* _Exercise prompt_
Go over the records and count each line that has the string "data". Give the number and nothing else.

##### Information

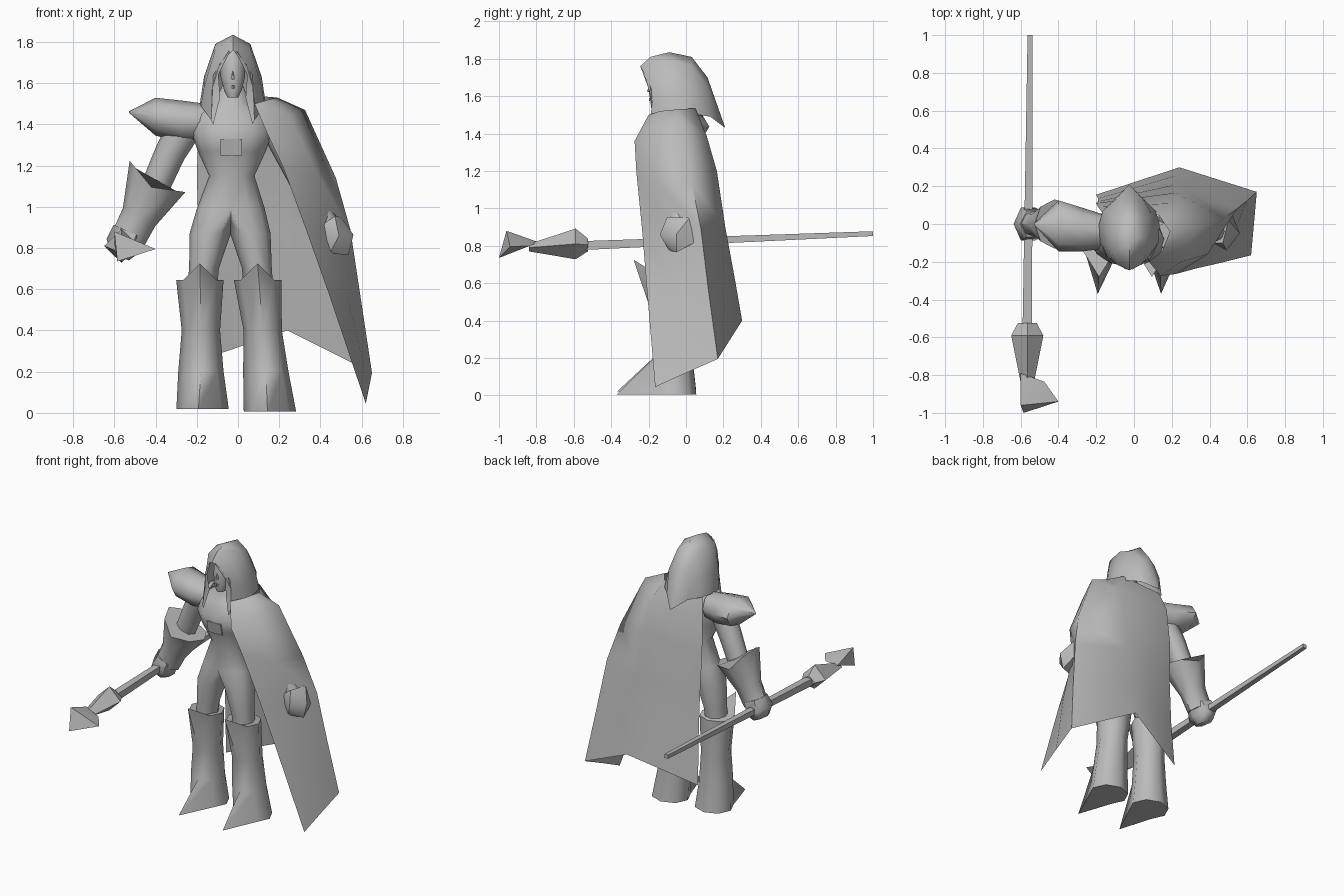
import bpy, bmesh, math
from mathutils import Vector

grey = bpy.data.materials.new("plain_grey")
grey.diffuse_color = (0.5, 0.5, 0.5, 1)
MID = -0.025  # centre line of the body


def finish(name, bm, angle=60):
    bmesh.ops.recalc_face_normals(bm, faces=bm.faces)
    me = bpy.data.meshes.new(name)
    bm.to_mesh(me)
    bm.free()
    me.materials.append(grey)
    ob = bpy.data.objects.new(name, me)
    bpy.context.collection.objects.link(ob)
    bpy.ops.object.select_all(action='DESELECT')
    ob.select_set(True)
    bpy.context.view_layer.objects.active = ob
    bpy.ops.object.shade_smooth_by_angle(angle=math.radians(angle))
    return ob


def bridge(bm, a, b):
    for i in range(len(a)):
        j = (i + 1) % len(a)
        bm.faces.new((a[i], a[j], b[j], b[i]))


def ellipse(bm, ring, angles):
    x, y, z, rx, ry = ring
    return [bm.verts.new((x + rx * math.cos(a), y + ry * math.sin(a), z))
            for a in map(math.radians, angles)]


def loft(name, rings, n=8, axis=(0, 0, 1), tweak=None, angle=60, turn=0):
    """Rings of (x, y, z, r_side, r_depth) set square to the axis."""
    d = Vector(axis).normalized()
    u = Vector((0, 1, 0)).cross(d)
    u = u.normalized() if u.length > 0.2 else Vector((1, 0, 0))
    v = d.cross(u)
    bm = bmesh.new()
    loops = []
    for k, (x, y, z, ru, rv) in enumerate(rings):
        loop = []
        for i in range(n):
            a = 2 * math.pi * (i + turn) / n
            p = Vector((x, y, z)) + u * ru * math.cos(a) + v * rv * math.sin(a)
            if tweak:
                p = tweak(k, a, p, d)
            loop.append(bm.verts.new(p))
        loops.append(loop)
    for a, b in zip(loops, loops[1:]):
        bridge(bm, a, b)
    bm.faces.new(loops[0])
    bm.faces.new(loops[-1])
    return finish(name, bm, angle)


def sheet(name, rows, angle=60):
    bm = bmesh.new()
    g = [[bm.verts.new(p) for p in row] for row in rows]
    for a, b in zip(g, g[1:]):
        for i in range(len(a) - 1):
            bm.faces.new((a[i], a[i + 1], b[i + 1], b[i]))
    bmesh.ops.remove_doubles(bm, verts=bm.verts, dist=0.0005)
    return finish(name, bm, angle)


def hull(name, pts, angle=20):
    bm = bmesh.new()
    vs = [bm.verts.new(p) for p in pts]
    bmesh.ops.convex_hull(bm, input=vs)
    return finish(name, bm, angle)


# Torso, neck and thighs in one skin; the hip ring splits into two legs
bm = bmesh.new()
torso = [(-.035, -.07, .99, .165, .105), (-.03, -.07, 1.15, .11, .085),
         (-.03, -.085, 1.27, .165, .12), (-.03, -.09, 1.36, .195, .135),
         (-.03, -.06, 1.45, .18, .1), (-.03, -.06, 1.5, .09, .07),
         (MID, -.07, 1.6, .045, .045)]
loops = [ellipse(bm, r, range(0, 360, 30)) for r in torso]
for a, b in zip(loops, loops[1:]):
    bridge(bm, a, b)
bm.faces.new(loops[-1])
crotch = bm.verts.new((-.035, -.075, .925))
thighs = {1: [(.06, -.075, .87, .098, .1), (.092, -.08, .7, .072, .08), (.1, -.08, .56, .075, .07)],
          -1: [(-.135, -.075, .87, .1, .1), (-.165, -.08, .7, .072, .08), (-.18, -.08, .56, .075, .07)]}
for s, rings in thighs.items():
    half = [loops[0][(i if s > 0 else 6 - i) % 12] for i in range(-3, 4)] + [crotch]
    angs = [(a if s > 0 else 180 - a) for a in (-120, -80, -40, 0, 40, 80, 120, 180)]
    for r in rings:
        nxt = ellipse(bm, r, angs)
        bridge(bm, half, nxt)
        half = nxt
    bm.faces.new(half)
finish("body", bm, 80)
hull("chest_plate", [(x, y, z) for x in (-.085, .02) for z, f in ((1.25, -.203), (1.33, -.219))
                     for y in (f, f + .008)])

# Head with nose and lips
loft("head", [(MID, -.15, 1.53, .027, .03), (MID, -.135, 1.565, .045, .055),
              (MID, -.12, 1.63, .062, .07), (MID, -.11, 1.71, .062, .08),
              (MID, -.1, 1.78, .035, .05)], n=10, turn=.5)
hull("nose", [(MID, -.185, 1.67), (MID, -.209, 1.627), (MID - .012, -.18, 1.62),
              (MID + .012, -.18, 1.62), (MID, -.18, 1.612)], angle=80)
hull("lips", [(MID - .022, -.175, 1.582), (MID + .022, -.175, 1.582),
              (MID, -.199, 1.59), (MID, -.197, 1.573)], angle=80)

# Hood: half arcs from the crown down, mirrored, running front to tail
arcs = [[(0, -.245, 1.76), (.065, -.215, 1.69), (.1, -.18, 1.57), (.105, -.2, 1.42)],
        [(0, -.19, 1.81), (.085, -.165, 1.765), (.14, -.12, 1.58), (.155, -.1, 1.49)],
        [(0, -.09, 1.835), (.085, -.07, 1.79), (.14, -.03, 1.63), (.16, 0, 1.5)],
        [(0, .03, 1.81), (.07, .03, 1.76), (.12, .05, 1.62), (.14, .07, 1.5)],
        [(0, .115, 1.7), (.05, .11, 1.66), (.08, .12, 1.58), (.08, .13, 1.49)],
        [(0, .21, 1.43)] * 4]
sheet("hood", [[(MID - x, y, z) for x, y, z in arc[:0:-1]] +
               [(MID + x, y, z) for x, y, z in arc] for arc in arcs])

# Hair locks beside the face
for side, s in (("right", -1), ("left", 1)):
    lock = [[(.015, -.24, 1.75), (.07, -.2, 1.64), (.062, -.185, 1.53), (.095, -.205, 1.4)],
            [(.02, -.24, 1.755), (.095, -.185, 1.64), (.1, -.18, 1.54), (.105, -.2, 1.42)]]
    sheet(side + "_hair_lock", [[(MID + s * x, y, z) for x, y, z in r] for r in lock])

# Pointed boots
def boot_tweak(k, a, p, d):
    front = abs(a - 1.5 * math.pi) < .01
    if k == 0 and front:
        p.y = -.37          # toe
        p.x += -.02 if p.x < 0 else -.012
    if k == 3 and front:
        p.y, p.z = -.28, .725   # knee point
    return p

boots = {"right": ((-.172, -.18, -.18, -.185), .02),
         "left": ((.155, .135, .12, .095), .006)}
for side, (bx, low) in boots.items():
    loft(side + "_boot", [(bx[0], -.06, low, .127, .115), (bx[1], -.07, .2, .11, .105),
                          (bx[2], -.07, .4, .093, .1), (bx[3], -.075, .645, .115, .105)],
         tweak=boot_tweak, angle=75)

# Right arm: pauldron, upper arm, flared gauntlet, fist
loft("pauldron", [(-.16, -.04, 1.41, .09, .09), (-.27, -.03, 1.415, .1, .115),
                  (-.4, -.01, 1.437, .092, .135), (-.53, 0, 1.46, .003, .003)],
     axis=(-1, 0, 0), angle=50)
loft("right_upper_arm", [(-.25, -.03, 1.4, .085, .075), (-.33, -.01, 1.26, .075, .07),
                         (-.4, 0, 1.1, .07, .065)], axis=(-.45, 0, -.9))

def cuff_tweak(k, a, p, d):
    return p + d * (.06 * abs(math.cos(a)) if k == 2 else 0)

loft("gauntlet", [(-.53, 0, .85, .085, .07), (-.48, 0, .95, .09, .075),
                  (-.42, 0, 1.095, .155, .13)], axis=(.49, 0, .87), tweak=cuff_tweak,
     angle=50)
loft("right_fist", [(-.575, 0, .76, .05, .06), (-.56, 0, .81, .085, .1),
                    (-.53, 0, .88, .08, .08)], n=6, axis=(.4, 0, .9))

# Left arm under the cape, with the fist poking out
loft("left_arm", [(.17, -.06, 1.4, .07, .07), (.3, -.05, 1.13, .055, .055),
                  (.45, -.04, .9, .05, .05)], axis=(.5, 0, -.9))
hull("left_fist", [(.405, -.09, .83), (.47, -.1, .955), (.56, -.05, .865),
                   (.535, -.05, .765), (.445, -.09, .775), (.42, -.1, .92),
                   (.49, -.14, .86), (.52, .05, .82), (.5, .02, .95)], angle=40)

# Staff with a diamond socket and a wedge blade
loft("staff_rod", [(-.55, 1, .865, .019, .018), (-.565, -.58, .8, .036, .034)],
     n=4, axis=(0, 1, 0), turn=.5, angle=20)
loft("staff_socket", [(-.565, -.525, .805, .05, .035), (-.565, -.59, .81, .085, .082),
                      (-.565, -.84, .79, .035, .02)],
     n=4, axis=(0, 1, 0), angle=20)
hull("staff_blade", [(-.585, -1, .735), (-.4, -.94, .795), (-.6, -.96, .88),
                     (-.6, -.79, .82), (-.475, -.835, .8)])

# Cape: columns run from front edge round the shoulder to the far back edge
cape = [
    [(.08, -.2, 1.5), (.15, -.14, 1.52), (.19, -.04, 1.53), (.13, .05, 1.535), (-.16, .05, 1.52)],
    [(.14, -.275, 1.36), (.25, -.2, 1.44), (.325, -.02, 1.47), (.2, .11, 1.39), (-.19, .09, 1.4)],
    [(.22, -.265, 1.19), (.39, -.16, 1.15), (.475, .03, 1.14), (.22, .165, 1.2), (-.2, .11, 1.15)],
    [(.33, -.235, .89), (.44, -.075, .89), (.545, .08, .89), (.23, .21, .9), (-.19, .12, .85)],
    [(.44, -.21, .58), (.53, -.05, .57), (.595, .12, .56), (.235, .26, .63), (-.19, .135, .55)],
    [(.62, -.165, .045), (.635, 0, .12), (.65, .17, .195), (.24, .3, .4), (-.2, .155, .25)]]
sheet("cape", cape, angle=80)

##########

* _Exercise result_
3